As discussed in a radio piece on French national radio, Afro-descendant, black or North African women are getting together on Facebook and Twitter to question the majoritarian feminism and to reinvent a struggle that looks like it. The twitter account @LifeOfaFoC (Life of Feminist of Color) is a clear example. Every week a different Feminist of Color – French and English speaking – takes over the account and as the bio states, it tells the daily life of a feminist woman of color. From an Asian American to a French-Congolese, this account is here to bring feminism and racial justice together by sharing experiences.

As for the Black Feminism, in France it was necessary to create structures by and for women of color. Talking about the sexism of Black and Arab men in a racially biased environment can often be used to justify that men from those communities are therefore more sexist than white men. It is a dilemma for feminists of colors. Afro-feminism is a key result of this struggle. The movie maker and comedian Amandine Gay defines it as “a way of solving the loyalty conflict and to say that we do not have to choose between our different identities.”

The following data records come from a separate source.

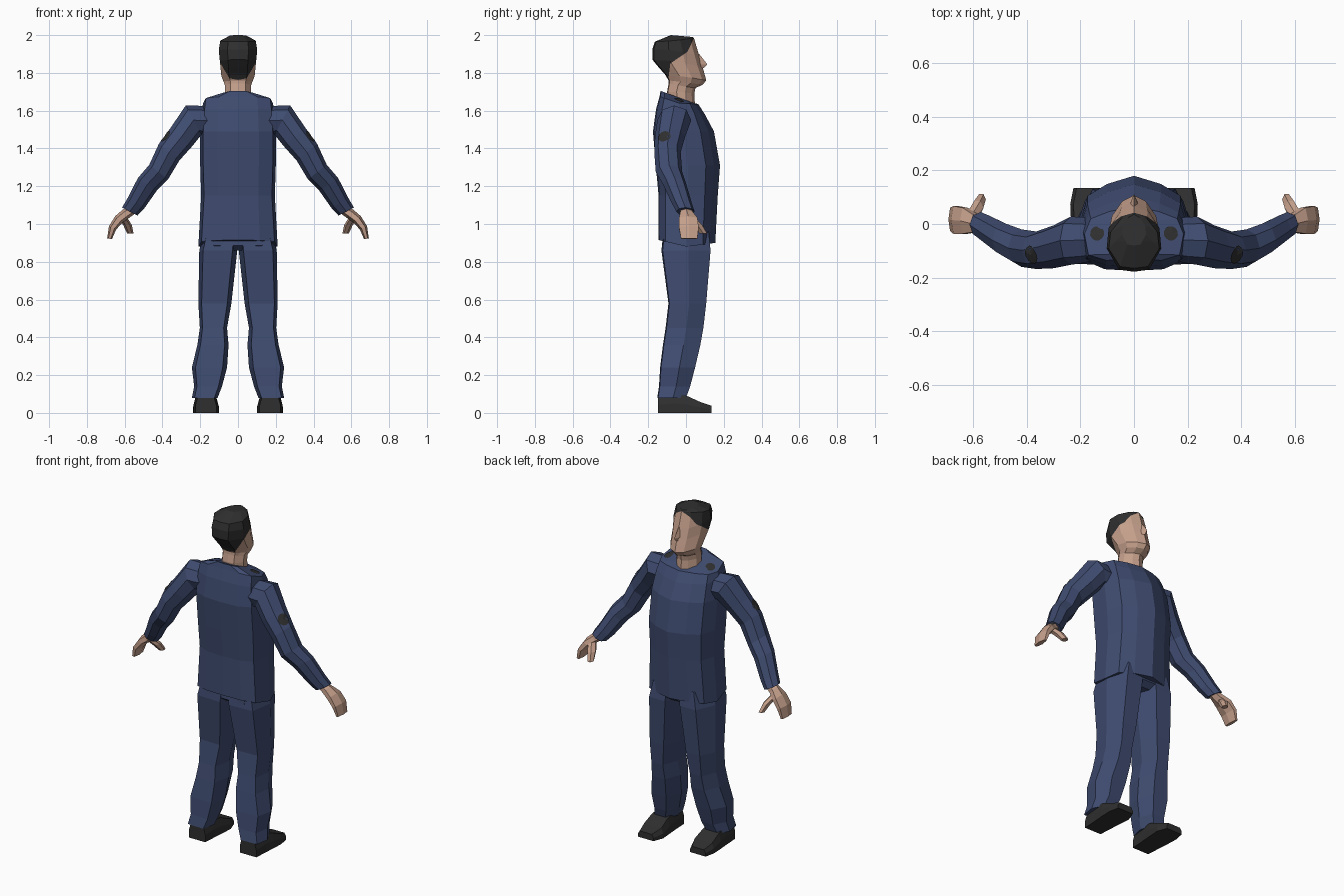
import bpy, bmesh, math
from mathutils import Vector
from mathutils.bvhtree import BVHTree

if "Cube" in bpy.data.objects:
    bpy.data.objects.remove(bpy.data.objects["Cube"])


def material(name, rgb):
    m = bpy.data.materials.new(name)
    m.diffuse_color = (*rgb, 1)
    m.use_nodes = True
    m.node_tree.nodes["Principled BSDF"].inputs["Base Color"].default_value = m.diffuse_color
    return m


BLUE = material("navy cloth", (0.05, 0.072, 0.163))
SKIN = material("skin", (0.56, 0.35, 0.26))
DARK = material("dark grey", (0.028, 0.028, 0.028))


def finish(name, bm, mats, mirror=False):
    bmesh.ops.recalc_face_normals(bm, faces=bm.faces)
    me = bpy.data.meshes.new(name)
    bm.to_mesh(me)
    ob = bpy.data.objects.new(name, me)
    bpy.context.collection.objects.link(ob)
    for m in mats:
        me.materials.append(m)
    if mirror:
        ob.modifiers.new("mirror", "MIRROR")
        ob.modifiers["mirror"].use_mirror_merge = False
    return ob


def loft(rings):
    """Skin a list of equal-length point loops and cap both ends."""
    bm = bmesh.new()
    loops = [[bm.verts.new(p) for p in r] for r in rings]
    n = len(loops[0])
    for a, b in zip(loops, loops[1:]):
        for i in range(n):
            j = (i + 1) % n
            bm.faces.new((a[i], a[j], b[j], b[i]))
    bm.faces.new(loops[0])
    bm.faces.new(loops[-1])
    bmesh.ops.recalc_face_normals(bm, faces=bm.faces)
    return bm


def body_ring(shape, zb, zs, zf, w, yb, yf):
    """Symmetric horizontal loop; heights given at back, side and front."""
    half = []
    for u, t in shape:
        z = zb + (zs - zb) * t * 2 if t < 0.5 else zs + (zf - zs) * (t * 2 - 1)
        half.append(Vector((u * w, yb + (yf - yb) * t, z)))
    return half + [Vector((-p.x, p.y, p.z)) for p in half[-2:0:-1]]


def tube(path, sides=6):
    """Limb loft; entries are x, y, z, radius across, radius in y, tilt in degrees."""
    rings = []
    for x, y, z, r, ry, tilt in path:
        n = Vector((math.cos(math.radians(tilt)), 0, math.sin(math.radians(tilt))))
        rings.append([Vector((x, y, z)) + n * (r * math.cos(a)) + Vector((0, ry * math.sin(a), 0))
                      for a in (2 * math.pi * i / sides for i in range(sides))])
    return loft(rings)


# Jacket body
TORSO = [(0, 0), (0.55, 0.02), (0.92, 0.12), (1, 0.5), (0.87, 0.78), (0.5, 0.91), (0, 1)]
torso = loft([body_ring(TORSO, *r) for r in [
    (0.915, 0.88, 0.9, 0.21, -0.145, 0.155),
    (1.15, 1.15, 1.15, 0.195, -0.145, 0.168),
    (1.31, 1.31, 1.31, 0.2, -0.16, 0.18),
    (1.49, 1.49, 1.49, 0.2, -0.175, 0.148),
    (1.61, 1.60, 1.58, 0.192, -0.158, 0.1),
    (1.675, 1.64, 1.635, 0.185, -0.14, 0.065),
    (1.705, 1.67, 1.635, 0.08, -0.135, 0.055)]])
torso_tree = BVHTree.FromBMesh(torso)
finish("jacket_body", torso, [BLUE])

# Sleeves
sleeve = tube([
    (0.13, -0.06, 1.55, 0.065, 0.07, 90),
    (0.185, -0.06, 1.547, 0.08, 0.085, 80),
    (0.235, -0.062, 1.55, 0.088, 0.09, 62),
    (0.30, -0.085, 1.46, 0.075, 0.08, 40),
    (0.365, -0.098, 1.38, 0.07, 0.07, 40),
    (0.42, -0.09, 1.275, 0.063, 0.07, 38),
    (0.48, -0.06, 1.21, 0.06, 0.062, 34),
    (0.54, -0.022, 1.11, 0.052, 0.053, 28),
    (0.573, -0.003, 1.066, 0.046, 0.048, 28)], 8)
sleeve_tree = BVHTree.FromBMesh(sleeve)
finish("sleeves", sleeve, [BLUE], True)

# Trouser seat joining the legs
SEAT = [(0, 0), (0.8, 0), (1, 0.5), (0.7, 1), (0, 1)]
finish("trouser_seat", loft([body_ring(SEAT, z, z, z, w, yb, yf) for z, w, yb, yf in [
    (0.86, 0.07, -0.09, 0.09), (0.885, 0.16, -0.125, 0.125), (0.96, 0.17, -0.12, 0.12)]]), [BLUE])

# Trouser legs
LEG = [(-0.75, -1), (0.8, -0.95), (1, 0.1), (0.5, 1), (-0.55, 1), (-1, 0.05)]
legs = []
for z, xi, xo, yb, yf in [
        (0.96, 0.0, 0.18, -0.12, 0.12),
        (0.86, 0.004, 0.205, -0.13, 0.13),
        (0.58, 0.035, 0.21, -0.093, 0.107),
        (0.45, 0.058, 0.202, -0.108, 0.092),
        (0.36, 0.05, 0.215, -0.122, 0.076),
        (0.24, 0.058, 0.244, -0.137, 0.048),
        (0.14, 0.085, 0.232, -0.143, 0.022),
        (0.08, 0.108, 0.244, -0.152, 0.0)]:
    cx, rx, cy, ry = (xi + xo) / 2, (xo - xi) / 2, (yb + yf) / 2, (yf - yb) / 2
    legs.append([Vector((cx + u * rx, cy + v * ry, z)) for u, v in LEG])
finish("trouser_legs", loft(legs), [BLUE], True)

# Shoes
shoes = []
for y, top, xi, xo in [(-0.147, 0.085, 0.115, 0.225), (-0.06, 0.1, 0.11, 0.23),
                       (0.005, 0.09, 0.105, 0.235), (0.075, 0.058, 0.1, 0.238),
                       (0.135, 0.038, 0.122, 0.226)]:
    c = 0.012
    shoes.append([Vector(p) for p in [(xi, y, 0), (xo, y, 0), (xo, y, top * 0.5),
                                      (xo - c, y, top), (xi + c, y, top), (xi, y, top * 0.5)]])
finish("shoes", loft(shoes), [DARK], True)

# Hands and thumbs
finish("hands", tube([
    (0.56, 0.0, 1.075, 0.026, 0.03, 38),
    (0.592, 0.003, 1.055, 0.028, 0.038, 45),
    (0.63, 0.012, 1.025, 0.026, 0.056, 40),
    (0.664, 0.015, 0.98, 0.021, 0.06, 25),
    (0.68, 0.017, 0.922, 0.013, 0.05, 10)]), [SKIN], True)
finish("thumbs", tube([
    (0.61, 0.02, 1.035, 0.022, 0.028, 0),
    (0.585, 0.06, 0.995, 0.023, 0.03, 0),
    (0.57, 0.092, 0.95, 0.017, 0.022, 0)]), [SKIN], True)

# Head and neck, with the hairline cut in
HEAD = [(0, 0), (0.55, 0.03), (1, 0.35), (0.93, 0.65), (0.5, 0.9), (0, 1)]
head = loft([body_ring(HEAD, *r) for r in [
    (1.6, 1.6, 1.58, 0.075, -0.09, 0.05),
    (1.70, 1.70, 1.69, 0.07, -0.1, 0.044),
    (1.745, 1.73, 1.72, 0.07, -0.092, 0.05),
    (1.76, 1.75, 1.737, 0.076, -0.092, 0.088),
    (1.79, 1.78, 1.76, 0.088, -0.11, 0.107),
    (1.83, 1.82, 1.795, 0.092, -0.145, 0.098),
    (1.87, 1.86, 1.83, 0.096, -0.178, 0.088),
    (1.925, 1.92, 1.89, 0.102, -0.178, 0.07),
    (1.965, 1.97, 1.985, 0.094, -0.165, 0.042),
    (2.0, 1.995, 1.99, 0.045, -0.08, 0.036)]])
# Hairline points in side profile: nape, temple, brow corner, forehead top
HAIRLINE = [(-0.097, 1.74), (-0.083, 1.85), (0.008, 1.912), (0.042, 1.985)]
for (y0, z0), (y1, z1) in zip(HAIRLINE, HAIRLINE[1:]):
    bmesh.ops.bisect_plane(head, geom=head.verts[:] + head.edges[:] + head.faces[:],
                           plane_co=(0, y0, z0), plane_no=(0, z1 - z0, y0 - y1))


def hairline_y(z):
    for (y0, z0), (y1, z1) in zip(HAIRLINE, HAIRLINE[1:]):
        if z <= z1:
            return y0 + (y1 - y0) * (z - z0) / (z1 - z0)
    return 0.05


for f in head.faces:
    c = f.calc_center_median()
    f.material_index = int(c.z > 1.752 and c.y < hairline_y(c.z))
finish("head", head, [SKIN, DARK])

# Nose
nose = loft([[Vector((-w, y0, z)), Vector((w, y0, z)), Vector((0, y1, z))] for z, w, y0, y1 in [
    (1.825, 0.018, 0.07, 0.094), (1.845, 0.02, 0.06, 0.113), (1.9, 0.01, 0.05, 0.07)]])
finish("nose", nose, [SKIN])


# Round patches laid onto the cloth
def patch(name, tree, centre, normal, radius):
    n = Vector(normal).normalized()
    u = n.orthogonal().normalized()
    v = n.cross(u)
    bm = bmesh.new()
    pts = [Vector(centre)] + [Vector(centre) + (u * math.cos(a) + v * math.sin(a)) * radius
                              for a in (i * math.pi / 6 for i in range(12))]
    verts = []
    for p in pts:
        hit = tree.ray_cast(p + n * 0.3, -n)[0]
        verts.append(bm.verts.new((hit or p) + n * 0.005))
    for i in range(12):
        bm.faces.new((verts[0], verts[1 + i], verts[1 + (i + 1) % 12]))
    finish(name, bm, [DARK], True)


patch("sleeve_patches", sleeve_tree, (0.36, -0.1, 1.44), (0.6, -0.4, 0.6), 0.034)
patch("shoulder_patches", torso_tree, (0.137, -0.035, 1.65), (0.1, 0, 1), 0.027)
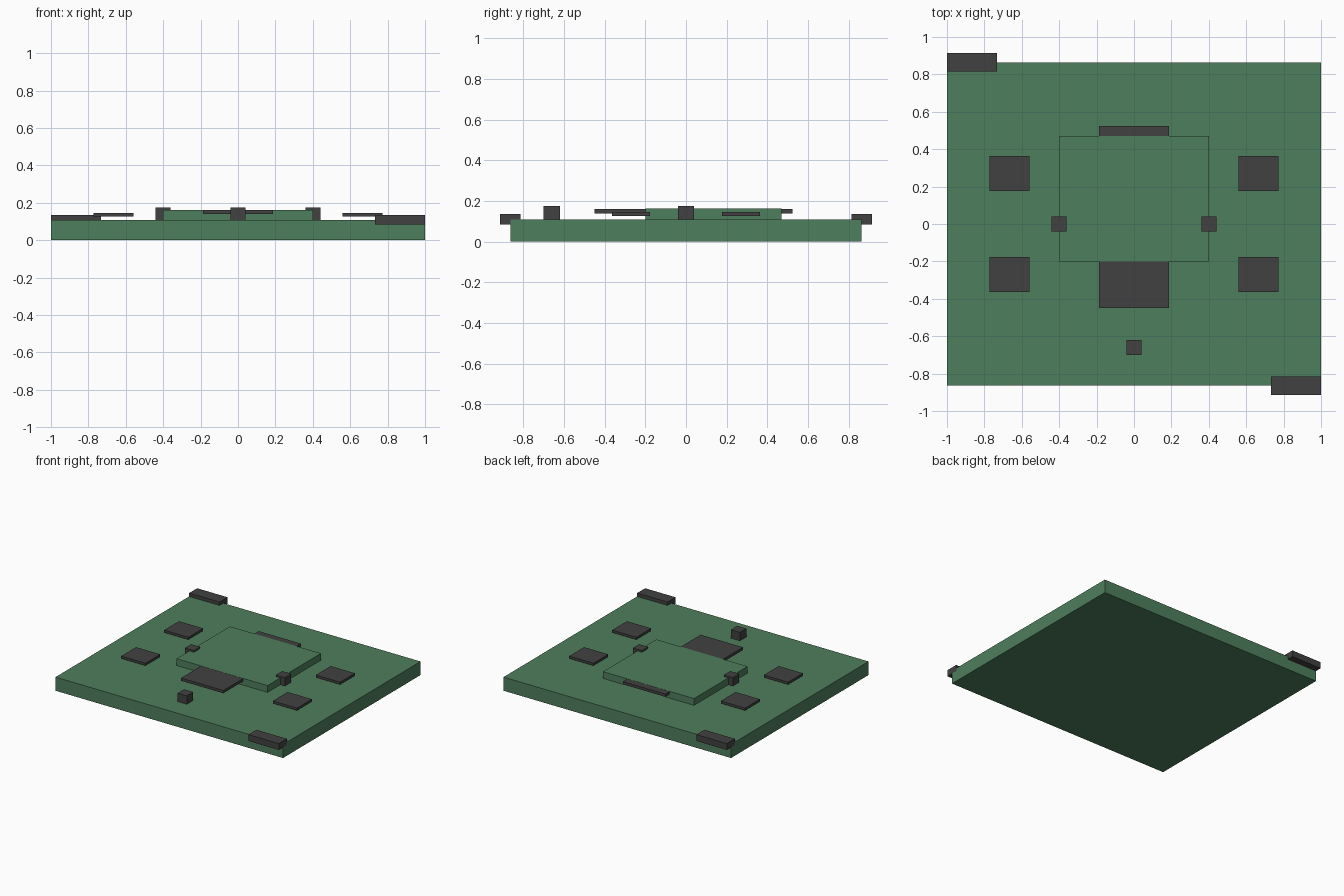
import bpy
import bmesh
from mathutils import Vector

default = bpy.data.objects.get("Cube")
if default:
    bpy.data.objects.remove(default, do_unlink=True)


def make_material(name, rgb):
    mat = bpy.data.materials.new(name)
    mat.use_nodes = True
    color = (*rgb, 1.0)
    mat.diffuse_color = color
    mat.node_tree.nodes["Principled BSDF"].inputs["Base Color"].default_value = color
    return mat


green = make_material("board green", (0.076, 0.209, 0.107))
charcoal = make_material("charcoal", (0.054, 0.053, 0.054))


def box(name, x, y, z, mat):
    """Box spanning the given (low, high) range on each axis."""
    spans = (x, y, z)
    center = Vector([(a + b) / 2 for a, b in spans])
    size = Vector([b - a for a, b in spans])
    bm = bmesh.new()
    bmesh.ops.create_cube(bm, size=1)
    bmesh.ops.scale(bm, vec=size, verts=bm.verts)
    mesh = bpy.data.meshes.new(name)
    bm.to_mesh(mesh)
    bm.free()
    mesh.materials.append(mat)
    obj = bpy.data.objects.new(name, mesh)
    obj.location = center
    bpy.context.collection.objects.link(obj)
    return obj


def flip(span, side):
    return tuple(sorted(side * v for v in span))


DECK = 0.108

# Base slab and raised central platform
box("base_board", (-1, 1), (-0.863, 0.863), (0, DECK), green)
box("center_platform", (-0.4, 0.4), (-0.2, 0.47), (DECK, 0.162), green)

# Thin ledges running out of the platform, just under its top face
ledge_z = (0.139, 0.161)
box("front_ledge", (-0.186, 0.186), (-0.45, -0.08), ledge_z, charcoal)
box("back_ledge", (-0.186, 0.186), (0.155, 0.525), ledge_z, charcoal)

# Small blocks: one on each side of the platform and one in front
block_z = (0.095, 0.175)
box("front_block", (-0.04, 0.04), (-0.70, -0.62), block_z, charcoal)
for side, label in ((1, "left"), (-1, "right")):
    box(f"{label}_block", flip((0.36, 0.44), side), (-0.04, 0.04), block_z, charcoal)
    # Four floating square pads
    for end, place in ((-1, "front"), (1, "back")):
        box(f"{place}_{label}_pad", flip((0.56, 0.773), side),
            flip((0.177, 0.363), end), (0.126, 0.145), charcoal)

# Bars on two opposite corners
for side, label in ((1, "front_left"), (-1, "back_right")):
    box(f"{label}_corner_bar", flip((0.733, 1), side),
        flip((-0.915, -0.815), side), (0.084, 0.135), charcoal)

The Afro-feminist collective Mwasi during the March for Dignity and Against Racism, in Paris on October 31, 2015. Sign: “Racism, sexism and capitalism walk hand in hand” (Rym Khadhraoui)

A crucial reason of the need to have feminist movements incorporating a racial analysis is embodied in the continuing debate around the hijab in France. A self-claimed French Muslim feminist explained that she started being a feminist when as a consequence of the 2004 law banning the hijab in schools she was asked to remove her hijab, forcing her to choose between faith and education. She describes it as her “first revolt as a Woman, a feminist and a Muslim.” The scholar and activist Hanane Karimi defines the law of 2004 as a scission within the French feminists, between the ones who see underlying islamophobia and racism behind targeting women who wear hijabs, and the others.

While the concept of intersectionality is now starting to be widely known in the U.S. in France the discussion is framed as “universalist” feminism versus post-colonial feminism- or the unity of feminism versus the necessity to recognize the differences. The leading scholar Maboula Soumahoro demonstrates that the main difference between both countries is in the history of communities. In the U.S. the Black community is sustainable and an integral part of the country since the 17th century. When in France, if feminists of colors acted in the 70s it was in a moment of migration, the dichotomy between citizens and foreigners was ruling the debate. What we see with the rise of the Afro-feminism today is from another time in the French history, when the women of colors are French and self-identified as such. They bring the issue of citizenship on the table and talk about France from inside, not from outside like the previous generations. The argument against a feminism aware of the racial dynamics is usually “look what is happening in Africa and in Arab countries”, even though the black and Muslim feminists are French and advocate for their rights as citizens.

In both societies, women of colors are now more than ever at the forefront of the movement for racial justice and the goal is less of taking a role of leader as we would remember men in those movements; but to defend clarity and inclusion by bringing a systemic analysis.
As Audre Lorde said: “It’s possible to take that as a personal metaphor and then multiply it to a people, a race, a sex, a time. If we can keep this thing going long enough, if we can survive and teach what we know, we’ll make it.”